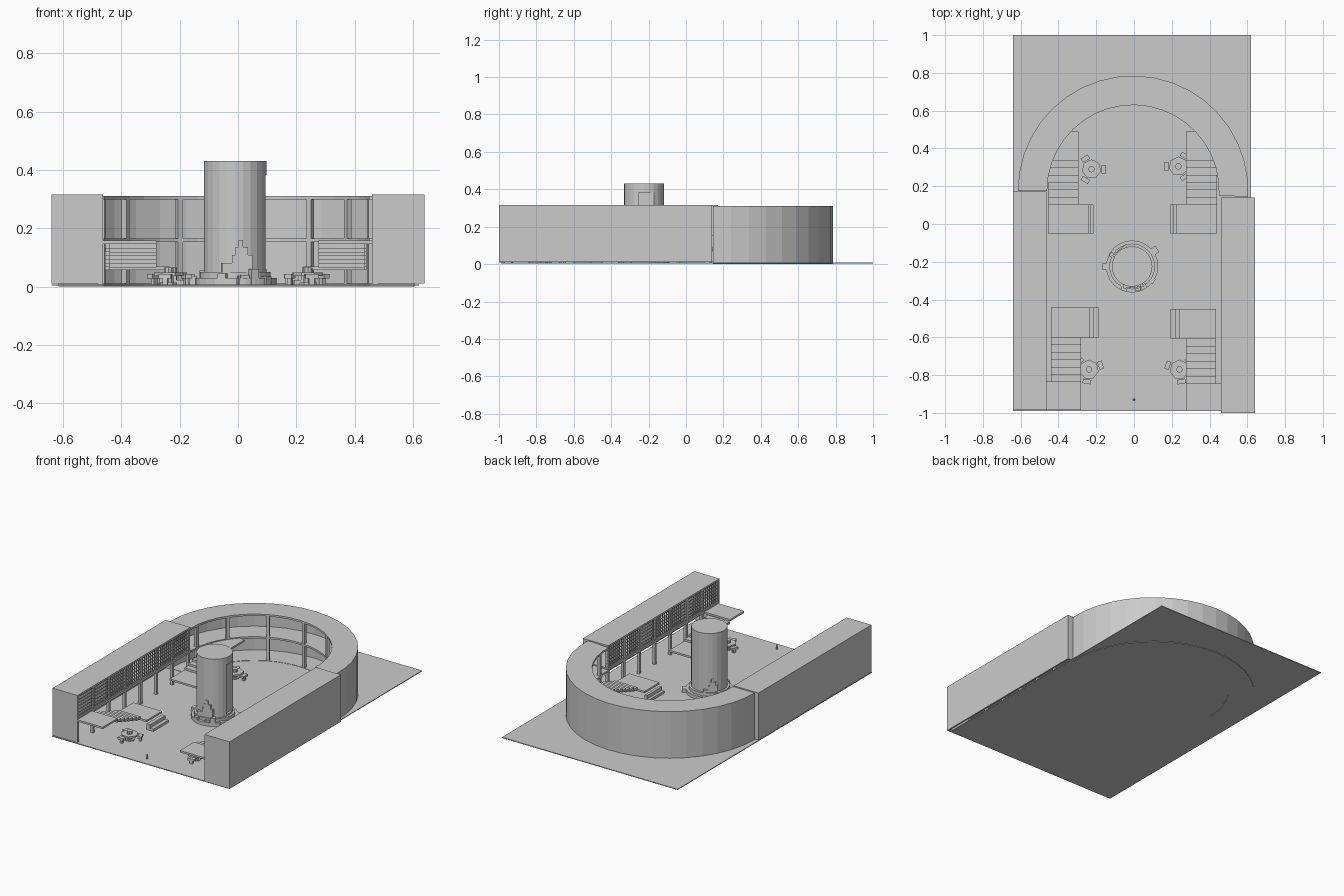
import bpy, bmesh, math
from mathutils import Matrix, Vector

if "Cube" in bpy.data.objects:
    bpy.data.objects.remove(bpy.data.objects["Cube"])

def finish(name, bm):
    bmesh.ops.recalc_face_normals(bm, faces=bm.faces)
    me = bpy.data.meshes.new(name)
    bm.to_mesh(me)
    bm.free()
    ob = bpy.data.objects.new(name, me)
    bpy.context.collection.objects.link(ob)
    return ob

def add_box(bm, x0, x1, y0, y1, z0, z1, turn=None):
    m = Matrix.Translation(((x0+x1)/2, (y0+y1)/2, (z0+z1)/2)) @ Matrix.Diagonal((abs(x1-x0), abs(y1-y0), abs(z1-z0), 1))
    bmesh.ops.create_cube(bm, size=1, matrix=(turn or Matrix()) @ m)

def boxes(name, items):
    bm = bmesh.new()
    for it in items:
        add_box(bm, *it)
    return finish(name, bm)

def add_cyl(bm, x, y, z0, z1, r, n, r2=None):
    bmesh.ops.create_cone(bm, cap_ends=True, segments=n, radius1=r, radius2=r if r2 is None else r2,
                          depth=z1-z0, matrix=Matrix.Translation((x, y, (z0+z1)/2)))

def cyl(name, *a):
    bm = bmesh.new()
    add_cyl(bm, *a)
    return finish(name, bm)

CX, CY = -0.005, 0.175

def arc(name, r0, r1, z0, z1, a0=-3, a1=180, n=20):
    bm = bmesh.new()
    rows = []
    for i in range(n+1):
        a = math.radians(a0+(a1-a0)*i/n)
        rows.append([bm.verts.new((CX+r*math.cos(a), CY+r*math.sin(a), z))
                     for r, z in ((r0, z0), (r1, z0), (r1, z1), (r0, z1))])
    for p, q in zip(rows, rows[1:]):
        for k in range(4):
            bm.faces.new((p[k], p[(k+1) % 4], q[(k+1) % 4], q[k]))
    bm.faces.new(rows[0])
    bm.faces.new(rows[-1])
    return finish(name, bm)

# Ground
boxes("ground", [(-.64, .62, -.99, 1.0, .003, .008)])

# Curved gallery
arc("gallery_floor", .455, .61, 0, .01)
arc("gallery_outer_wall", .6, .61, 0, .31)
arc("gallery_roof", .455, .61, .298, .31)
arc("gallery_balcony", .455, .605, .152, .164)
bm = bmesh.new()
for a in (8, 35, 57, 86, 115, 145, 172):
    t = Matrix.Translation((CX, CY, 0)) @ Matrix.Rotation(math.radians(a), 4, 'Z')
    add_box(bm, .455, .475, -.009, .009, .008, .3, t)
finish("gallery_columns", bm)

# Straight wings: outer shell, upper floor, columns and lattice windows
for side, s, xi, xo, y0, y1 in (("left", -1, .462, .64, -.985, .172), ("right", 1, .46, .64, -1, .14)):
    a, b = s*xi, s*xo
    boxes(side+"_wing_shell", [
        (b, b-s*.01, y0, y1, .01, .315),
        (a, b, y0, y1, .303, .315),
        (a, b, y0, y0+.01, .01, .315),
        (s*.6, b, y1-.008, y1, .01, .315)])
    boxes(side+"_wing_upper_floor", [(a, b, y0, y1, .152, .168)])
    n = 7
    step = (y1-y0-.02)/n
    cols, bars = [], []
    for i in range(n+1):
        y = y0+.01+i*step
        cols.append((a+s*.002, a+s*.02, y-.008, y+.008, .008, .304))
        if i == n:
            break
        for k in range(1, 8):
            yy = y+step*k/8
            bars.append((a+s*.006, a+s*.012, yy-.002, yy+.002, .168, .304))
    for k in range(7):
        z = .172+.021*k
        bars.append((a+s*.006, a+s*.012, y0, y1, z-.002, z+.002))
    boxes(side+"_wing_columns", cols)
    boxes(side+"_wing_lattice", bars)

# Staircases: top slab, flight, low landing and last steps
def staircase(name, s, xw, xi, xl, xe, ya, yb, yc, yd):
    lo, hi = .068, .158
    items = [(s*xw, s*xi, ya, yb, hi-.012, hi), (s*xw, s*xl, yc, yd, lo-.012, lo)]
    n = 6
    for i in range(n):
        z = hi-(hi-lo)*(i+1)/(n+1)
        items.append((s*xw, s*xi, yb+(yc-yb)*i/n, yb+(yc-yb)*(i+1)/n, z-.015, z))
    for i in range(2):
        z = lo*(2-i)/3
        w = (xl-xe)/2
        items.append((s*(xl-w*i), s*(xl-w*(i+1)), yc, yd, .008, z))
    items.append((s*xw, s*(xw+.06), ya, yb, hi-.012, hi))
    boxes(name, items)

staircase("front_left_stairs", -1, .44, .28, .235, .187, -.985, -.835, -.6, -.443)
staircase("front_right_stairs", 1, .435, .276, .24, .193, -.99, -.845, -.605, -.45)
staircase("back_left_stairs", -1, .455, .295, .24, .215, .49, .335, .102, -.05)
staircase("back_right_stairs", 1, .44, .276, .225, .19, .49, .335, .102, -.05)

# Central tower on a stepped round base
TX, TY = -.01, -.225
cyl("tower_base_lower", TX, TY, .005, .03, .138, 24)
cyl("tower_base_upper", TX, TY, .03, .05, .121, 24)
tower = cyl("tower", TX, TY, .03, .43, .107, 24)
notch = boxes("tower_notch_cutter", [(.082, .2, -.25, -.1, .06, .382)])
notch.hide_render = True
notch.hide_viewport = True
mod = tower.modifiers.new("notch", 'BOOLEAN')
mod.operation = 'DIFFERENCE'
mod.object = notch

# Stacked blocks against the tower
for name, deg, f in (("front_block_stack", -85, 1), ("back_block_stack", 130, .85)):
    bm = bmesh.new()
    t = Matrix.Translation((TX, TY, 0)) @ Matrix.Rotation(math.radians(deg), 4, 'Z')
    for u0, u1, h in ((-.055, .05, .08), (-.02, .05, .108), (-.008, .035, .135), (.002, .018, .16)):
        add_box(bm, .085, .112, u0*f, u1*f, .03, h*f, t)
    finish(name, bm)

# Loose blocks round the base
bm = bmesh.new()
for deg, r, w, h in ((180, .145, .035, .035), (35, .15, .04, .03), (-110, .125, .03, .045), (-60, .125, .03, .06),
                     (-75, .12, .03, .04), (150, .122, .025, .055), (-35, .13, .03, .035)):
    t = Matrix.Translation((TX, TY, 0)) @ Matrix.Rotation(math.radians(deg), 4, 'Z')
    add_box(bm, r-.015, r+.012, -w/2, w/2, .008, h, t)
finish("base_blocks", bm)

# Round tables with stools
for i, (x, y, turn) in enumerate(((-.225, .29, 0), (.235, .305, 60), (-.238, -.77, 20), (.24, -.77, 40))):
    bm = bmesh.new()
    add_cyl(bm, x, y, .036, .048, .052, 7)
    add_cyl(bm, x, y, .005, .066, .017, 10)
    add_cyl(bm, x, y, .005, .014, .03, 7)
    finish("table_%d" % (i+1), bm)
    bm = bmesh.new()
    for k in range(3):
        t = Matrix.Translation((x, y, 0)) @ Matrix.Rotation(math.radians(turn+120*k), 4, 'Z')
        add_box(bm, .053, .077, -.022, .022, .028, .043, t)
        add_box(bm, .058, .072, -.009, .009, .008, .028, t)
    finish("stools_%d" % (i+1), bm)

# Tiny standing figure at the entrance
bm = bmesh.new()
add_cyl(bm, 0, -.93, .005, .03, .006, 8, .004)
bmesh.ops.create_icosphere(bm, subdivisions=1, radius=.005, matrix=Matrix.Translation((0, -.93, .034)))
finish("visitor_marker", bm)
* * *
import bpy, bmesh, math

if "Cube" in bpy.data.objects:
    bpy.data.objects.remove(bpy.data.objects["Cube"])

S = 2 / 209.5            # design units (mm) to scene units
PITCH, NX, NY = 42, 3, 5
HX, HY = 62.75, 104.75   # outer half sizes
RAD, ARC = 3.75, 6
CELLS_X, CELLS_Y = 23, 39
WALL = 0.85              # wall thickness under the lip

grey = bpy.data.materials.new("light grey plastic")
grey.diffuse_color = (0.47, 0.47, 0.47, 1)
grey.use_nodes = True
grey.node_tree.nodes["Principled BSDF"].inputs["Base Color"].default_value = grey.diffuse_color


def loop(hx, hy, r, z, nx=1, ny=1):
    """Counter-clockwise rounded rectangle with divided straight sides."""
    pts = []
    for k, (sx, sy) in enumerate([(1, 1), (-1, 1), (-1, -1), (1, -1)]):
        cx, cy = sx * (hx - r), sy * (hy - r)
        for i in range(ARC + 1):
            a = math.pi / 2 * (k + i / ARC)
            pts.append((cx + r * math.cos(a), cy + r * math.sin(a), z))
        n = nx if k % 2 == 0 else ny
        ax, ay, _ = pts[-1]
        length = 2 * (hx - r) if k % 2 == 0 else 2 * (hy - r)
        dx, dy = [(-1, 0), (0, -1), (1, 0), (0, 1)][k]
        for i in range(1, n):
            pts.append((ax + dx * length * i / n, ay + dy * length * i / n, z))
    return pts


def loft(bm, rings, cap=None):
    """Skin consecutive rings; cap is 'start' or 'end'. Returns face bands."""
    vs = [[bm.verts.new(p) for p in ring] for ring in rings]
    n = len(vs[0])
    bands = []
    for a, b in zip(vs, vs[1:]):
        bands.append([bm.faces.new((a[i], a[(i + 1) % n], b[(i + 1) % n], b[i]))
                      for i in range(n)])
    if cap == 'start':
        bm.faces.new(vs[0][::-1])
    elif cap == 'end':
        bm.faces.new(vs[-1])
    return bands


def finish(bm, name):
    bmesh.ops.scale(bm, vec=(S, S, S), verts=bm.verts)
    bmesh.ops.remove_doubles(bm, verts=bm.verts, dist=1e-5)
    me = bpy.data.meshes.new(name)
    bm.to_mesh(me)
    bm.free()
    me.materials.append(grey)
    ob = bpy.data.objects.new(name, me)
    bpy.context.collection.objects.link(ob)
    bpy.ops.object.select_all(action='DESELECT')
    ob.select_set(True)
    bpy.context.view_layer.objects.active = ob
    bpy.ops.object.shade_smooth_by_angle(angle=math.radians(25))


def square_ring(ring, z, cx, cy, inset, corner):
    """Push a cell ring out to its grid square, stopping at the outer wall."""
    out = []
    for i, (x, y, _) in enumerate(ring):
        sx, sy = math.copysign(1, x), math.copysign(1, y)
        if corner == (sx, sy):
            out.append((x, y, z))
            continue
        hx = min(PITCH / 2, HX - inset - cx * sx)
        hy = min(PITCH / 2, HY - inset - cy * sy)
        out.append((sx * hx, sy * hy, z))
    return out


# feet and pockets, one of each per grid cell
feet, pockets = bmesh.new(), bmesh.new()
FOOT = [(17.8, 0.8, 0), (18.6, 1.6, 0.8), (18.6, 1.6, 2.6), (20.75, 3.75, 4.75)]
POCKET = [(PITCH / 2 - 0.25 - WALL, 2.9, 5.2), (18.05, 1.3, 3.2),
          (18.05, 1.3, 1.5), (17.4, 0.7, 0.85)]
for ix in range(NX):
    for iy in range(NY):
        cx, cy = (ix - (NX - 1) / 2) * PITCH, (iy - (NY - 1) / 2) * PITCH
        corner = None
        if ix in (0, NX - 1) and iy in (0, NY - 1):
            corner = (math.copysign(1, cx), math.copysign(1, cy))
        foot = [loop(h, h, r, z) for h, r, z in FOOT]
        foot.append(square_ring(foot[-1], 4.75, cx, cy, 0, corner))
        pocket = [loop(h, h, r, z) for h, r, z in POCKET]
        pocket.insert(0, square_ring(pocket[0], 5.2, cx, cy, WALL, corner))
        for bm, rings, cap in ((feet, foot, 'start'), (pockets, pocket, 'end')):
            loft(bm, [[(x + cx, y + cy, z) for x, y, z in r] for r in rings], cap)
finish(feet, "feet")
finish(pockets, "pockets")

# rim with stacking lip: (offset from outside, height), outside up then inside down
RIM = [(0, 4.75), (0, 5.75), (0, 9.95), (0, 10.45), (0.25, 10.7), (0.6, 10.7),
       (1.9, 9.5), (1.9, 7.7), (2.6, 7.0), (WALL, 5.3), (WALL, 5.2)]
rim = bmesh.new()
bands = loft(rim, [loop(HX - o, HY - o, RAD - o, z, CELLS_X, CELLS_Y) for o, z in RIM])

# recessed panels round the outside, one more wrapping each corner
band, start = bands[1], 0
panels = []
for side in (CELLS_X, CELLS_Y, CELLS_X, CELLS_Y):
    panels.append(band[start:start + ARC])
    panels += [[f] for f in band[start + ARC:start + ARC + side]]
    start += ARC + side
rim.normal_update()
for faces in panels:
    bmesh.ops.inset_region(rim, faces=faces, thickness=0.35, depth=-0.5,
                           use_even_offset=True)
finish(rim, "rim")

• [The task] Starting at the line above that contains "grey.diffuse_color = (0.47, 0.47, 0.47, 1)", write out each line exactly until the line that contains "hx = min(PITCH" has been written, and stop there.

• [Task result]
grey.diffuse_color = (0.47, 0.47, 0.47, 1)
grey.use_nodes = True
grey.node_tree.nodes["Principled BSDF"].inputs["Base Color"].default_value = grey.diffuse_color


def loop(hx, hy, r, z, nx=1, ny=1):
    """Counter-clockwise rounded rectangle with divided straight sides."""
    pts = []
    for k, (sx, sy) in enumerate([(1, 1), (-1, 1), (-1, -1), (1, -1)]):
        cx, cy = sx * (hx - r), sy * (hy - r)
        for i in range(ARC + 1):
            a = math.pi / 2 * (k + i / ARC)
            pts.append((cx + r * math.cos(a), cy + r * math.sin(a), z))
        n = nx if k % 2 == 0 else ny
        ax, ay, _ = pts[-1]
        length = 2 * (hx - r) if k % 2 == 0 else 2 * (hy - r)
        dx, dy = [(-1, 0), (0, -1), (1, 0), (0, 1)][k]
        for i in range(1, n):
            pts.append((ax + dx * length * i / n, ay + dy * length * i / n, z))
    return pts


def loft(bm, rings, cap=None):
    """Skin consecutive rings; cap is 'start' or 'end'. Returns face bands."""
    vs = [[bm.verts.new(p) for p in ring] for ring in rings]
    n = len(vs[0])
    bands = []
    for a, b in zip(vs, vs[1:]):
        bands.append([bm.faces.new((a[i], a[(i + 1) % n], b[(i + 1) % n], b[i]))
                      for i in range(n)])
    if cap == 'start':
        bm.faces.new(vs[0][::-1])
    elif cap == 'end':
        bm.faces.new(vs[-1])
    return bands


def finish(bm, name):
    bmesh.ops.scale(bm, vec=(S, S, S), verts=bm.verts)
    bmesh.ops.remove_doubles(bm, verts=bm.verts, dist=1e-5)
    me = bpy.data.meshes.new(name)
    bm.to_mesh(me)
    bm.free()
    me.materials.append(grey)
    ob = bpy.data.objects.new(name, me)
    bpy.context.collection.objects.link(ob)
    bpy.ops.object.select_all(action='DESELECT')
    ob.select_set(True)
    bpy.context.view_layer.objects.active = ob
    bpy.ops.object.shade_smooth_by_angle(angle=math.radians(25))


def square_ring(ring, z, cx, cy, inset, corner):
    """Push a cell ring out to its grid square, stopping at the outer wall."""
    out = []
    for i, (x, y, _) in enumerate(ring):
        sx, sy = math.copysign(1, x), math.copysign(1, y)
        if corner == (sx, sy):
            out.append((x, y, z))
            continue
        hx = min(PITCH / 2, HX - inset - cx * sx)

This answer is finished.